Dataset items
-*-*-

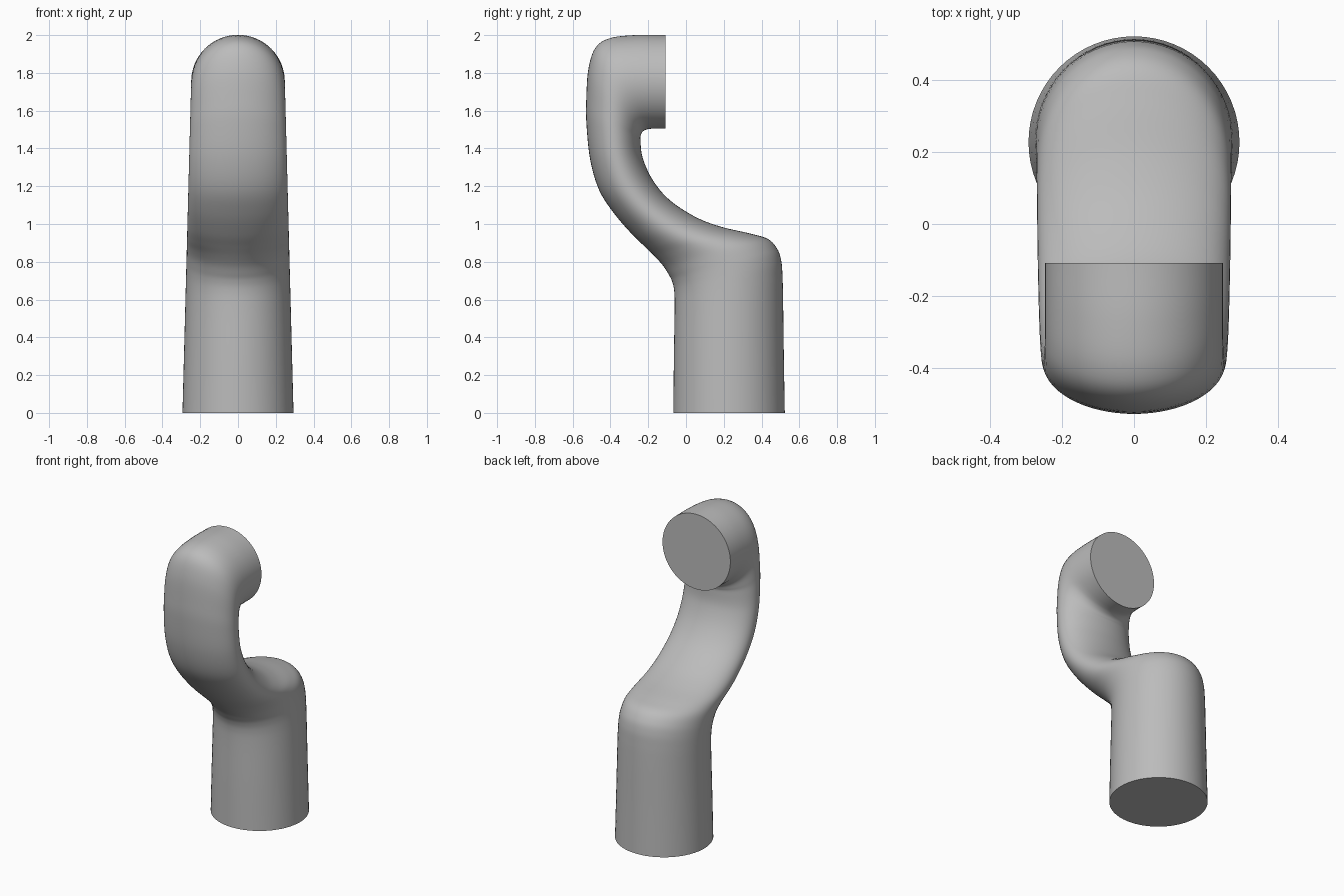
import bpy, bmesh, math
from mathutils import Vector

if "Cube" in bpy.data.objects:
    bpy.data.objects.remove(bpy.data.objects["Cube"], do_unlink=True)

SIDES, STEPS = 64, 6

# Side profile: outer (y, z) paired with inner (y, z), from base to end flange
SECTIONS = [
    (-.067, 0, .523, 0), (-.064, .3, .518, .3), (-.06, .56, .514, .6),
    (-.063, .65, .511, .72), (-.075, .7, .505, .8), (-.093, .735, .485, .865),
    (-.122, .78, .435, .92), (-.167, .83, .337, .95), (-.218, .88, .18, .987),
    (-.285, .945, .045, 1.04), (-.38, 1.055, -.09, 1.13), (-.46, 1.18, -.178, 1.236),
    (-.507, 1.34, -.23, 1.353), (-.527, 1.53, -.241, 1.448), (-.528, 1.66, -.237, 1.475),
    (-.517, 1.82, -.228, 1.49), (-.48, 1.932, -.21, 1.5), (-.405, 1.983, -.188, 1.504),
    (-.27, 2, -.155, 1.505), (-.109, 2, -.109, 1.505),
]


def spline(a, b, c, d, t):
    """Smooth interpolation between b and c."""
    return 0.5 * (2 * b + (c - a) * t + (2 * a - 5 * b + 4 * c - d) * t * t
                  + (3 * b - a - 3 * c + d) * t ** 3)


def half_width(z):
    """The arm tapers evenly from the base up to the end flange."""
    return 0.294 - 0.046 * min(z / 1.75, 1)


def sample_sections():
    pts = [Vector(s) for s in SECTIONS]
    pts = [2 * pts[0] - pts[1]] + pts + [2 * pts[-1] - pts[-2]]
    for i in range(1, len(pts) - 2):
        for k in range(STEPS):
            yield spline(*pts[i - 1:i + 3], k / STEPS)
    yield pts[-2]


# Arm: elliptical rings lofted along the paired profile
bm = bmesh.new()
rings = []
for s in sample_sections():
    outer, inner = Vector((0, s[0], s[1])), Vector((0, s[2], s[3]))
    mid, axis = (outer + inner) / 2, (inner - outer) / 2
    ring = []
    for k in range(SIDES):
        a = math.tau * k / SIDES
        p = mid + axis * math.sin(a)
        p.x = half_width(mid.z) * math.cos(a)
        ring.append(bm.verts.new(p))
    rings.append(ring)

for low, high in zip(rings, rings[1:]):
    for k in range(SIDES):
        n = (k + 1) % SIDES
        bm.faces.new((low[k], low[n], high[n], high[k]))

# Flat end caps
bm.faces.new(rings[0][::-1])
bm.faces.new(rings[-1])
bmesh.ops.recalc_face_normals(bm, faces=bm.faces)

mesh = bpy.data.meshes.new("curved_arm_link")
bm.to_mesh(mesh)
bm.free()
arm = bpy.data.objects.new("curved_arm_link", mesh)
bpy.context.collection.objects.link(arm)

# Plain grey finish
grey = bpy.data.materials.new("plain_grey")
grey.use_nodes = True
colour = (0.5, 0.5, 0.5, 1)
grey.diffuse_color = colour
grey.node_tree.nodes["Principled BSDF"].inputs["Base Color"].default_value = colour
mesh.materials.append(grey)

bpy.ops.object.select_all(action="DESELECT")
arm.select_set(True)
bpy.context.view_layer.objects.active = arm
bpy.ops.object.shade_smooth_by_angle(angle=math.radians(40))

-*-*-

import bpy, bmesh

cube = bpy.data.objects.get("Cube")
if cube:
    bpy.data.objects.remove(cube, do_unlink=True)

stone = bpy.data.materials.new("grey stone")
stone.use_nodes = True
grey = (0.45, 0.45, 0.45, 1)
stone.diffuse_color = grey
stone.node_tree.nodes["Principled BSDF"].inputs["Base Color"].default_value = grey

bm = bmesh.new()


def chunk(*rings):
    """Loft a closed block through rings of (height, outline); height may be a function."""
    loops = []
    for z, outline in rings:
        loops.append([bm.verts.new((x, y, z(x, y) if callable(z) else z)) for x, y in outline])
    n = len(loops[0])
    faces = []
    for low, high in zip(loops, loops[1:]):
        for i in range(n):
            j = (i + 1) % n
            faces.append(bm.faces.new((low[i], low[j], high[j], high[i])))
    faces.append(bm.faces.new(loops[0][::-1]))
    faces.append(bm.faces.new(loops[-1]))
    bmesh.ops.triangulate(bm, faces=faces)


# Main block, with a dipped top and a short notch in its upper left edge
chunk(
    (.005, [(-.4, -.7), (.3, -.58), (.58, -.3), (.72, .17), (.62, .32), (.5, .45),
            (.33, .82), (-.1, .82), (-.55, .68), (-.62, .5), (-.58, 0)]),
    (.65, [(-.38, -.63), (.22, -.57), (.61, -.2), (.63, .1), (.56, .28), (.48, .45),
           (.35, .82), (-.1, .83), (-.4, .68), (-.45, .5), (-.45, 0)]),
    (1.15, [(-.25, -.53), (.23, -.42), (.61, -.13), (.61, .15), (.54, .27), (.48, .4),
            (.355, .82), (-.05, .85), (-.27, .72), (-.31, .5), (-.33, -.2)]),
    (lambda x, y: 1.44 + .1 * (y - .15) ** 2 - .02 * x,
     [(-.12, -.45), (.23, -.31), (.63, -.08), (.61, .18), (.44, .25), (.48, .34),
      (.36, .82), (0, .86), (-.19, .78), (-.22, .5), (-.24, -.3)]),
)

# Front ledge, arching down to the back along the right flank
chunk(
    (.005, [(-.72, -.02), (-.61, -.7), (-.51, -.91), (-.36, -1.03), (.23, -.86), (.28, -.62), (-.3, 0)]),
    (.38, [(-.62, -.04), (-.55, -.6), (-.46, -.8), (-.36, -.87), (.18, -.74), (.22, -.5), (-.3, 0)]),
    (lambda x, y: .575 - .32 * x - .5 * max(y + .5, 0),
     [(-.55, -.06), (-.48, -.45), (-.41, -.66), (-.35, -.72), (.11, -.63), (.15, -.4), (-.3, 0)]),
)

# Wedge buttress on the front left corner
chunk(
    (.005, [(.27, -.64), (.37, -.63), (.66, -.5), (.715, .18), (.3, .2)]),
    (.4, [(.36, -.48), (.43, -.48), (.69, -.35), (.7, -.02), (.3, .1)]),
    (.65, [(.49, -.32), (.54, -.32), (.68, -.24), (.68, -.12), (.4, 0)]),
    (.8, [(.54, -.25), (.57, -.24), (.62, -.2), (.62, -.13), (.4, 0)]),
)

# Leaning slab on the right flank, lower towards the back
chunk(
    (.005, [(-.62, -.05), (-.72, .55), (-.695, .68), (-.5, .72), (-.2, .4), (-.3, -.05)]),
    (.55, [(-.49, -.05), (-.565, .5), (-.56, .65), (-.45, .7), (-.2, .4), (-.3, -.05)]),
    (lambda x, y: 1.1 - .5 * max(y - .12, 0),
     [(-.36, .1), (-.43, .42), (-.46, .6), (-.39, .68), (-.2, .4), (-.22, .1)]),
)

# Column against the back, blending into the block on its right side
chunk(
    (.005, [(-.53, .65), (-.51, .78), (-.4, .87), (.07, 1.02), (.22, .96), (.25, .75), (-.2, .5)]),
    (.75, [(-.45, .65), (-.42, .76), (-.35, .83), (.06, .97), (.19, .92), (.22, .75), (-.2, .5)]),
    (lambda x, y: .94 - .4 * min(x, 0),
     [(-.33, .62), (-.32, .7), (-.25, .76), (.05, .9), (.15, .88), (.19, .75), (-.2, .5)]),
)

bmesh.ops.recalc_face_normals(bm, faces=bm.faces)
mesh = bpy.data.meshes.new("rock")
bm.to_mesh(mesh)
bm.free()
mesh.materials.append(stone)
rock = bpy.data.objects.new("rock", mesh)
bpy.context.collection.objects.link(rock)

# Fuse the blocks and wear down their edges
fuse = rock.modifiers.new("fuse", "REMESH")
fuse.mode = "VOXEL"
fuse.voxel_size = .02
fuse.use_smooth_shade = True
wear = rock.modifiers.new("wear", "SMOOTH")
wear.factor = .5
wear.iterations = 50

-*-*-

Aim of the task
Write out exactly the lines that fall from the line with "colour = (0.5, 0.5, 0.5, 1)" to the line with "bpy.ops.object.shade_smooth_by_angle(angle=math.radians(40))" in the records above, keeping both ends.

Result of the task
colour = (0.5, 0.5, 0.5, 1)
grey.diffuse_color = colour
grey.node_tree.nodes["Principled BSDF"].inputs["Base Color"].default_value = colour
mesh.materials.append(grey)

bpy.ops.object.select_all(action="DESELECT")
arm.select_set(True)
bpy.context.view_layer.objects.active = arm
bpy.ops.object.shade_smooth_by_angle(angle=math.radians(40))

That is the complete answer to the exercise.